_Required work_: Can you pull out each line of the data below that includes the word "materials"?

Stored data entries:
_ _ _ _ _
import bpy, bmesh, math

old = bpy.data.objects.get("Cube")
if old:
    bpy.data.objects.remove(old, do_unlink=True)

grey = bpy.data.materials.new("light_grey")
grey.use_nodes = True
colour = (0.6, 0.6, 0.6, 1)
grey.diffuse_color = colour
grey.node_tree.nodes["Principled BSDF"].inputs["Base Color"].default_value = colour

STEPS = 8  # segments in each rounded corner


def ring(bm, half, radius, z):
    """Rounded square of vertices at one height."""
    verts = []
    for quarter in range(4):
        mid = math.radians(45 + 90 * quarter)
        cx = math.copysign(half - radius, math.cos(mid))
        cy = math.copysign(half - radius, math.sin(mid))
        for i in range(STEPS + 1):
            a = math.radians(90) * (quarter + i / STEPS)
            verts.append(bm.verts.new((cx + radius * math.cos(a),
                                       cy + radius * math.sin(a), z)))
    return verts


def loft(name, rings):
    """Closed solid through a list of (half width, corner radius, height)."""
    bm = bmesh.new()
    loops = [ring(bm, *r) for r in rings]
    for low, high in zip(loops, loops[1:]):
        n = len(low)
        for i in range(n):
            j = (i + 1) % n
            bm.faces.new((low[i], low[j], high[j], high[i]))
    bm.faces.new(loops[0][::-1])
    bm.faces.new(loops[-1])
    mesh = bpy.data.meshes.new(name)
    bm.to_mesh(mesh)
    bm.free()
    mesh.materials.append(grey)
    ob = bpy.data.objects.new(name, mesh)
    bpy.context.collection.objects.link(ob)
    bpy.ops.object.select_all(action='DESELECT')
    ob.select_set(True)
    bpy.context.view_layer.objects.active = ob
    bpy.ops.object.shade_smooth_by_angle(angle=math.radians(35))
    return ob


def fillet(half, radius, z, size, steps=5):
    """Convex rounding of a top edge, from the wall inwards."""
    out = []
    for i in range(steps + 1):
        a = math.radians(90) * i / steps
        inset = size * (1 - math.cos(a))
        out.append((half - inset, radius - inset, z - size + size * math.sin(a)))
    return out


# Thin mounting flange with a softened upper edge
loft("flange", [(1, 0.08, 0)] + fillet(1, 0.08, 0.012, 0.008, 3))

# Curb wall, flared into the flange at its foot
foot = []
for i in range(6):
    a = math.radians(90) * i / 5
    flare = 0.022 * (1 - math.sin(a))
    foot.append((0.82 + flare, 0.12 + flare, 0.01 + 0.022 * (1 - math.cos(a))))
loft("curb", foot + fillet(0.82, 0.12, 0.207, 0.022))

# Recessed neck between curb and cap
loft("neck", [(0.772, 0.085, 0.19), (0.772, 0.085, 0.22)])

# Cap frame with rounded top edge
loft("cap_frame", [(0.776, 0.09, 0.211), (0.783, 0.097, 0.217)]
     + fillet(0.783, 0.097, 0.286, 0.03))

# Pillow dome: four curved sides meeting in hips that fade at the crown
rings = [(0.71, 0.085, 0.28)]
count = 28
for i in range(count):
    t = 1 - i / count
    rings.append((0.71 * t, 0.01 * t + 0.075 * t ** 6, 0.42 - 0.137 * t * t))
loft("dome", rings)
_ _ _ _ _
_Task output_:
grey = bpy.data.materials.new("light_grey")
    mesh.materials.append(grey)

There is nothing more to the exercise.